Most of my pieces came from Home Decorators, Overstock.com, Wayfair, Target, Home Goods, West Elm, Gilt, Amazon.com, Rugs Usa, Crate + Barrel, Joss + Main, Room + Board (my sofa), which was my most significant purchase, Shabby Chic and Anthropologie (for kitchen/accents). Nothing outrageous, nothing too fancy, just simple, nice things. Most of my furniture came in at the $200-$350 range, and my splurges were my chair and couch. Chris also kept track of sales and kept alerting me about scores of options at different price points.
Although you’re seeing my living room, I assure you that my bedroom and deck are coming along quite well, and my kitchen has endured a bit of reorganizing considering the HOARDS of cookbooks I own. Storage has always been an issue in my apartment (I’ve one closet and one closet ONLY), and Chris has helped me figure out smarter ways to maximize storage, while maintaining an eye for creative display.
What I’ve learned:

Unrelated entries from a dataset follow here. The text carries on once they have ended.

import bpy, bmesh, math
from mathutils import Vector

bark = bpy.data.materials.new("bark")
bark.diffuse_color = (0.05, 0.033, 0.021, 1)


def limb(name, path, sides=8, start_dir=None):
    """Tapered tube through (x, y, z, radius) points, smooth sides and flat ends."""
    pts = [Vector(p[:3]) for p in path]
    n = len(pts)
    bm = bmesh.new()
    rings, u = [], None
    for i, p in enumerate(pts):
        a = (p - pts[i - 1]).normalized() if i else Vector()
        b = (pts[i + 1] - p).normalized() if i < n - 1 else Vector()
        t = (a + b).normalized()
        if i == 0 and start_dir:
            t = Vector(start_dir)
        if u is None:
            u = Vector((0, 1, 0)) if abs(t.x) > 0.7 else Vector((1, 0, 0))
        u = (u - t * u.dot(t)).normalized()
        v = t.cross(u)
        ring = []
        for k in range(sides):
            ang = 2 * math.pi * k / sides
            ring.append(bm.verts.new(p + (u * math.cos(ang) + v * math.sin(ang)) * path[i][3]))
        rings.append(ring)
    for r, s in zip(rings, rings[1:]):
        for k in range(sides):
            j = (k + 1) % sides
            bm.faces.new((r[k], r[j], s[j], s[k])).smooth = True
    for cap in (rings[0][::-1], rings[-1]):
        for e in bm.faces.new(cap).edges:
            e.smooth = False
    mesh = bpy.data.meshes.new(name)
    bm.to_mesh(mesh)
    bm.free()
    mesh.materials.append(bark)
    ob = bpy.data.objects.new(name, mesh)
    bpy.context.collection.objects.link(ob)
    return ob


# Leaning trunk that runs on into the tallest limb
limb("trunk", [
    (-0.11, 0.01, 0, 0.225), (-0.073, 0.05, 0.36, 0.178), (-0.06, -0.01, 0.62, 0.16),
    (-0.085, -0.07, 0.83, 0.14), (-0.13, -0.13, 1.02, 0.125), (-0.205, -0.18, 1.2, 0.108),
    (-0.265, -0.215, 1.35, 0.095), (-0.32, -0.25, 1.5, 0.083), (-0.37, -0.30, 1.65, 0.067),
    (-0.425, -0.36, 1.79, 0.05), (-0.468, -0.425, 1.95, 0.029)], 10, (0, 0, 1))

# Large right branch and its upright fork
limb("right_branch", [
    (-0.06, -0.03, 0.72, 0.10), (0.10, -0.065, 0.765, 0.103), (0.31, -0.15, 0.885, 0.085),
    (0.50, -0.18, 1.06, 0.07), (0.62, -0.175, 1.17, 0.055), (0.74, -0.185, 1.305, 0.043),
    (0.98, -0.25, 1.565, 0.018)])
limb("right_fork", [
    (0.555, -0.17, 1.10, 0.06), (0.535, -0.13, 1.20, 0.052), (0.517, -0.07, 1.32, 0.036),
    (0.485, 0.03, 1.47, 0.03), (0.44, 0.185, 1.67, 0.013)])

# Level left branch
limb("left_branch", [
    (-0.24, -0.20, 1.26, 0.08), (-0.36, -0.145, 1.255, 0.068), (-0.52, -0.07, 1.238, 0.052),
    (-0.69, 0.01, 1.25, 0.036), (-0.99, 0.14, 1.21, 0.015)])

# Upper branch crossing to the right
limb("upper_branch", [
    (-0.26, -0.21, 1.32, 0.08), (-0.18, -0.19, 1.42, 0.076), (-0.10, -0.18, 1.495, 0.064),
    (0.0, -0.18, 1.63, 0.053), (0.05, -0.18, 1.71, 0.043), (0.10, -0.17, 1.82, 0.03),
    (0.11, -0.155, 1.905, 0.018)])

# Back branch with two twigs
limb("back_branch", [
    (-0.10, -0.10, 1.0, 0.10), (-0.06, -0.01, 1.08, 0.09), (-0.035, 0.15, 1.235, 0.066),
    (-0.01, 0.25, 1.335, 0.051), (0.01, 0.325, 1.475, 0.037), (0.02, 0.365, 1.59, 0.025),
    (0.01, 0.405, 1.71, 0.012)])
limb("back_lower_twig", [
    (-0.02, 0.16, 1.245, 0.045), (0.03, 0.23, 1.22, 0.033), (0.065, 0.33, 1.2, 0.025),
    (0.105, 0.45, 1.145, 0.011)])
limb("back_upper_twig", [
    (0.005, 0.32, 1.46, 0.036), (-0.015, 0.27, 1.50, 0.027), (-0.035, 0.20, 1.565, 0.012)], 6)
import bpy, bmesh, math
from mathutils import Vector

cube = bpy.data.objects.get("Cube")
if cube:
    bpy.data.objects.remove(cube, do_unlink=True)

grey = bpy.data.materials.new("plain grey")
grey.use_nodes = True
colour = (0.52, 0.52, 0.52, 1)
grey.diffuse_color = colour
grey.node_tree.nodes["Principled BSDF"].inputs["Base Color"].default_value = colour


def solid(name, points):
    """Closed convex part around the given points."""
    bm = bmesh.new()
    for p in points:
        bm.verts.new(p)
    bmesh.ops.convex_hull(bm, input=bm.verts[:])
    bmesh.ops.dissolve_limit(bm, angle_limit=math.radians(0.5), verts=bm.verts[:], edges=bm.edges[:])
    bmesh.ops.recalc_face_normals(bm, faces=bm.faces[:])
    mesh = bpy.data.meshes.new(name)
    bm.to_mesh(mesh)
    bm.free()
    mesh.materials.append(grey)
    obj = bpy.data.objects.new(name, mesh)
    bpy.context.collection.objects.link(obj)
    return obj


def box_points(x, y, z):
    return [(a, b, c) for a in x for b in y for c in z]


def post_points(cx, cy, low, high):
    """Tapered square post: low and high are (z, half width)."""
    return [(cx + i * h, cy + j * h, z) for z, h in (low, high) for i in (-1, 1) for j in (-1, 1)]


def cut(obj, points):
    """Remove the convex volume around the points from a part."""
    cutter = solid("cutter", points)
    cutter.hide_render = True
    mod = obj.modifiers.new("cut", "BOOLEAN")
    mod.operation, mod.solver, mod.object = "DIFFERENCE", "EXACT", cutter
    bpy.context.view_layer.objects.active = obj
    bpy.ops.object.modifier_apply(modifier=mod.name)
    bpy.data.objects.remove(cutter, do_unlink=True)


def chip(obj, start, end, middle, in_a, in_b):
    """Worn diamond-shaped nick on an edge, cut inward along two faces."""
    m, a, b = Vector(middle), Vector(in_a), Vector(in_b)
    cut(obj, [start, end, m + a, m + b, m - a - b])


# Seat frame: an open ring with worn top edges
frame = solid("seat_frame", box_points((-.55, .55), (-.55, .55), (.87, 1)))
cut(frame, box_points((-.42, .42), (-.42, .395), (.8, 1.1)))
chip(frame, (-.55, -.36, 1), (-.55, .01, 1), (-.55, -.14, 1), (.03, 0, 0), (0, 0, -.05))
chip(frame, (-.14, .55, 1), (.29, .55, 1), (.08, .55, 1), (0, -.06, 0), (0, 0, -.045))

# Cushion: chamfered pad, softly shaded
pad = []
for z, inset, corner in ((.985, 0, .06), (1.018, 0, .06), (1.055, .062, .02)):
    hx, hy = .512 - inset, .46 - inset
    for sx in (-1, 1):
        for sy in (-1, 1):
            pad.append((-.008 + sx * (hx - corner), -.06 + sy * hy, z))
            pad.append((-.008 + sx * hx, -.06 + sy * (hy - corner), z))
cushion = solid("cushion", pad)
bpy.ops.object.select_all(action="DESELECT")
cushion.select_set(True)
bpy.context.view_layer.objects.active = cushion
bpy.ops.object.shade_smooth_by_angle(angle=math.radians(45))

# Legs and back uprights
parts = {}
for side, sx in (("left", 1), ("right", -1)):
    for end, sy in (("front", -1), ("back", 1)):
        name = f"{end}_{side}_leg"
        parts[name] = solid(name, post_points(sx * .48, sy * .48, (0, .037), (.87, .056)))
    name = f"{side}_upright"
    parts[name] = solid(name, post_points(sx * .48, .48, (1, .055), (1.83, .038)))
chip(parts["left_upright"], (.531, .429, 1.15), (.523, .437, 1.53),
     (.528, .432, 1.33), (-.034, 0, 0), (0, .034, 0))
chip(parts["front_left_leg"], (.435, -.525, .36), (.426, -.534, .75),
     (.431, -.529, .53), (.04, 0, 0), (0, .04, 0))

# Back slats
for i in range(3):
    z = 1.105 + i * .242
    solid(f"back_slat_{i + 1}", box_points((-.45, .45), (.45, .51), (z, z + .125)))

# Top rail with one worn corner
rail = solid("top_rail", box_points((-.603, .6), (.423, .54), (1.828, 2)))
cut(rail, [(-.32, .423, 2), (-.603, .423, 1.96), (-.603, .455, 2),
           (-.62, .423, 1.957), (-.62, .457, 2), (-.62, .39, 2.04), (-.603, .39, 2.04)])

Possess the things I only love and adore, which meant parting with 300-400 books I knew in my heart I’d never read, and parting with clothes that will never fit/aren’t my style. It’s not virtuous to own simply to own, but to own to love, use and share with those who inhabit your space. Clean out, donate, give to a friend. Because of this, a lot of my coworkers are pretty tickled to own new books and my friends are really happy with their new-to-them wardrobe
Sort by color. I never thought I’d entertain this, and I even smirked when Chris first mentioned sorting my books by color, because I am admittedly a book snob, but she was RIGHT. Sorting my books + clothes not only allows for a smarter organization (I now know that I have a wardrobe the color of a bruise, i.e. black + blue), but for a keener sense of discovery (I use to group books by author, now every trip to my shelf is a new discovery, a new book found)
Mix patterns and solids. I should say that patterns give me vertigo. MASSIVE vertigo. And somehow I have patterns in my home. How, you ask? Because when I acquired my soft, coffee table, bookcase, small ottoman and bench — all in single colors — I grew bored. So much like how I consider my wardrobe — invest in the bones, or basics, and go crazy with the accessories — Chris helped me find fun in pillows, accent chairs and rugs. Not all the patterns cohere, but they somehow work in a simple symphony. Perhaps because I like geometric, simple shapes, than something wild or crazy.
Group by threes. You’ll notice that I group vases, pitches and candle holders in threes, and these decorative pieces all have different sizes and textures. I adore blue, so you’ll notice shades of blue glass, but some pebbled, some reflective, some marbled. Chris taught me that odd parings are interesting to the eye and appear less cluttered — especially if you have objects of varying heights.
It may never be what you intended it to be. Did I ever think my home would turn out like this? Well, no. The blue, I expected, but not everything else. I have loads of storage (coffee tables with drawers, benches with compartments, and mustard, askance.
Find love in unexpected places. Imagine my awe and delight when I received a gift from my oldest and dearest friend’s mother. Noticing that I’m in a Picasso Blue Period, she sent me a smattering of beautiful blue china. I nearly fainted after I viewed the exquisite pieces, which have now found their way as displays in my livingroom and kitchen. Never did I imagine that my loved ones would know me better than I know myself. But I’m humbled and grateful to have such beautiful, magic lights in my life.
I’ll post many more photos of my redecorated home soon, but check out my evolving Pinterest Home Photo Album, and I want to thank Christine White for her patience, wisdom, and for understanding my style implicitly.
I love, love, love my home. Nomad, no more.
Bottom image courtesy of Christine White, Court + Hudson.